| While most of the Calitics editorial board is conventioning in Denver this week I'm holding down the fort back here in California. I love the Mile High City, but with the onset of Monterey's summer I don't think I'm going to miss much.
Which gives me time to focus on one of the ongoing arguments over this fall's ballot, specifically over Proposition 11 - redistricting reform. Over at the California Progress Report Frank Russo has been hosting a running debate on the topic, with Democratic redistricting expert Bill Cavala taking on all challengers in his effort to explain why Prop 11 is a bad idea.
Cavala defends himself well and certainly doesn't need my help, but today's pro-Prop 11 article from the president of the CA branch of the AARP is so full of flaws that I felt compelled to add my two cents.
Jeannine English's article repeats the two most common errors of Prop 11 advocates: 1) making the assumption that legislative-controlled redistricting is at the core of our state's problems, and 2) that redistricting reform will produce a less partisan legislature and therefore solve our state's problems. Both are completely false. It is a reform in search of a problem.
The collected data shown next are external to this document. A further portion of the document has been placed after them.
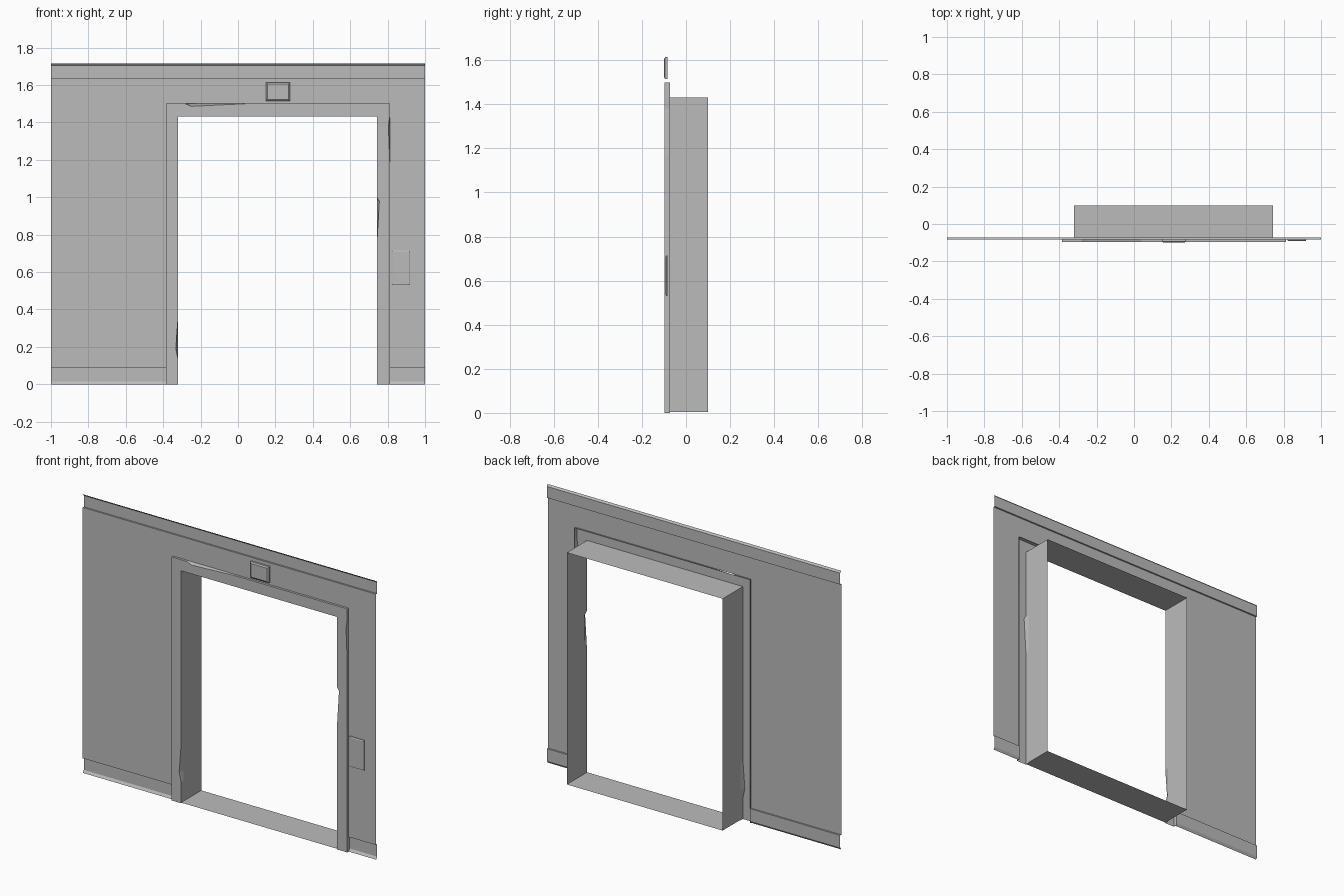
import bpy

cube = bpy.data.objects.get("Cube")
if cube:
    bpy.data.objects.remove(cube, do_unlink=True)

grey = bpy.data.materials.new("plain grey")
grey.use_nodes = True
colour = (0.5, 0.5, 0.5, 1)
grey.diffuse_color = colour
grey.node_tree.nodes["Principled BSDF"].inputs["Base Color"].default_value = colour

FRONT, PANEL, RECESS, BACK = -0.097, -0.083, -0.073, 0.1
LEFT, RIGHT, HEAD = -0.32, 0.742, 1.432            # door opening
OUT_L, OUT_R, OUT_TOP = -0.385, 0.812, 1.5         # outside of the casing


def make(name, verts, faces):
    mesh = bpy.data.meshes.new(name)
    mesh.from_pydata(verts, [], faces)
    mesh.materials.append(grey)
    obj = bpy.data.objects.new(name, mesh)
    bpy.context.collection.objects.link(obj)
    return obj


def strip(name, a, b, closed=False):
    """Sheet joining two matching rows of points."""
    n = len(a)
    last = n if closed else n - 1
    faces = [(i, (i + 1) % n, n + (i + 1) % n, n + i) for i in range(last)]
    return make(name, a + b, faces)


def at_y(points, y):
    return [(x, y, z) for x, z in points]


# Wall sheets: raised panel between recessed skirting and top rail
skirting = [(PANEL, 0), (RECESS, 0.015), (RECESS, 0.09), (PANEL, 0.09)]
rail = [(PANEL, 1.635), (RECESS, 1.635), (RECESS, 1.705), (PANEL, 1.716)]


def wall(name, x0, x1, profile):
    strip(name, [(x0, y, z) for y, z in profile], [(x1, y, z) for y, z in profile])


wall("wall_right", -1, OUT_L, skirting + rail)
wall("wall_left", OUT_R, 1, skirting + rail)
wall("wall_over_door", OUT_L, OUT_R, [(PANEL, OUT_TOP)] + rail)

# Casing outlines, with small chips worn into the front edges
outer = [(OUT_L, 0), (OUT_L, OUT_TOP), (-0.28, OUT_TOP), (-0.25, OUT_TOP),
         (0.04, OUT_TOP), (OUT_R, OUT_TOP), (OUT_R, 1.43), (OUT_R, 1.38),
         (OUT_R, 1.17), (OUT_R, 0)]
inner = [(LEFT, 0), (LEFT, 0.13), (LEFT, 0.19), (LEFT, 0.36), (LEFT, HEAD),
         (RIGHT, HEAD), (RIGHT, 1.0), (RIGHT, 0.98), (RIGHT, 0.75), (RIGHT, 0)]
outer_worn, inner_worn = list(outer), list(inner)
outer_worn[3] = (-0.25, OUT_TOP - 0.014)
outer_worn[7] = (OUT_R - 0.008, 1.38)
inner_worn[2] = (LEFT - 0.013, 0.19)
inner_worn[7] = (RIGHT + 0.014, 0.98)

strip("casing_outer_edge", at_y(outer, RECESS), at_y(outer_worn, FRONT))
strip("casing_inner_edge", at_y(inner_worn, FRONT), at_y(inner, RECESS))
ring = at_y(outer_worn + inner_worn[::-1], FRONT)
make("casing_face", ring, [tuple(range(len(ring)))])

# Deep door lining and threshold
lining = [(LEFT, 0.004), (LEFT, HEAD), (RIGHT, HEAD), (RIGHT, 0.004)]
strip("door_lining", at_y(lining, RECESS), at_y(lining, BACK))
sill = [(LEFT, 0.004), (RIGHT, 0.004)]
strip("threshold", at_y(sill, FRONT), at_y(sill, BACK))


# Small wall plates with chamfered rims
def plate(name, x0, x1, z0, z1, front, rim):
    def rect(inset):
        return [(x0 + inset, z0 + inset), (x1 - inset, z0 + inset),
                (x1 - inset, z1 - inset), (x0 + inset, z1 - inset)]
    mid = (PANEL + front * 2) / 3
    rows = at_y(rect(0), PANEL) + at_y(rect(0), mid) + at_y(rect(rim), front)
    faces = [(r + i, r + (i + 1) % 4, r + 4 + (i + 1) % 4, r + 4 + i)
             for r in (0, 4) for i in range(4)]
    make(name, rows, faces + [(8, 9, 10, 11)])


plate("sign_box", 0.15, 0.277, 1.515, 1.614, -0.1, 0.008)
plate("call_panel", 0.822, 0.92, 0.53, 0.715, -0.092, 0.005)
From English's article:
The question California voters should ask themselves this November is this: "is the status quo in Sacramento working for me?" Considering the state's ongoing budget problems, lack of health care reform despite years of debate, regular cuts to social services, and a host of other issues that are not being properly addressed in the state, the answer from all but political insiders will likely be "no, the status quo is not working for me."...
So now its time for voters to get it done. Prop. 11, written over two years by voting rights attorneys and experts in consultation with Californians of all ideological persuasions, will create fair redistricting in California so incumbents are not guaranteed their reelection but actually have to work for their votes. With Prop 11's passage, legislators will have to work better together to solve the problems Californian's care about, instead of staying in their partisan corners.
This is a slick move to cast Prop 11 as a solution to the state's problems, but it ignores some important truths. The reason Sacramento is broken is because a far-right Republican minority bent on destroying public services has repeatedly exploited the 2/3 rule to prevent the state from putting its fiscal house in order. Those two problems - a wingnut Republican caucus and the 2/3 rule - are without a doubt the major obstacles to a state government that works.
Redistricting reform solves neither of these problems. Instead it stems from the misguided belief that what California has is too much partisanship - a stance that lets the Republicans off the hook and hides from voters the real work Democrats have done to compromise and fix the budget.
It also errs in assuming that it's even possible to make competitive districts in California. There's no way to make San Francisco or south Orange County anything but a safe seat for one party or the other without gerrymandering on a far more egregious scale than anything currently done.
That being said, is there a significant downside to Democrats from Prop 11, even if it's a pointless reform? After all, Washington State has used a similar independent process to draw districts since 1983 and today Dems have 2/3 majorities in both houses of the state legislature.
In fact downsides do exist. The "independent commission" is not an accurate representation of the state's political demography. Republicans and Democrats would have the same number of seats on the commission, despite the fact that Democrats have over a million more registered voters in California. Prop 11 gives Republicans an artificial advantage that they have not earned and do not deserve.
Bill Cavala has argued convincingly that a redistricting commission could wind up shifting enough seats to the Republicans to move Democrats from having a realistic shot at 2/3 majorities to having to defend their majority. And he quite rightly points out that the current "moderates" in the Republican Party have consistently voted in lockstep with the wingnuts, suggesting how out of touch Prop 11's proponents are.
The most frustrating aspect of Prop 11 may be how much time and energy it is diverting from the real issues facing California. Why aren't the so-called "good government" groups making a stronger push to get rid of the 2/3 rule? We can see its damaging effect on the state right now with a budget crisis dragging on with no end in sight. If groups like the AARP really want to fix a broken California, they should direct their resources to fixing that issue.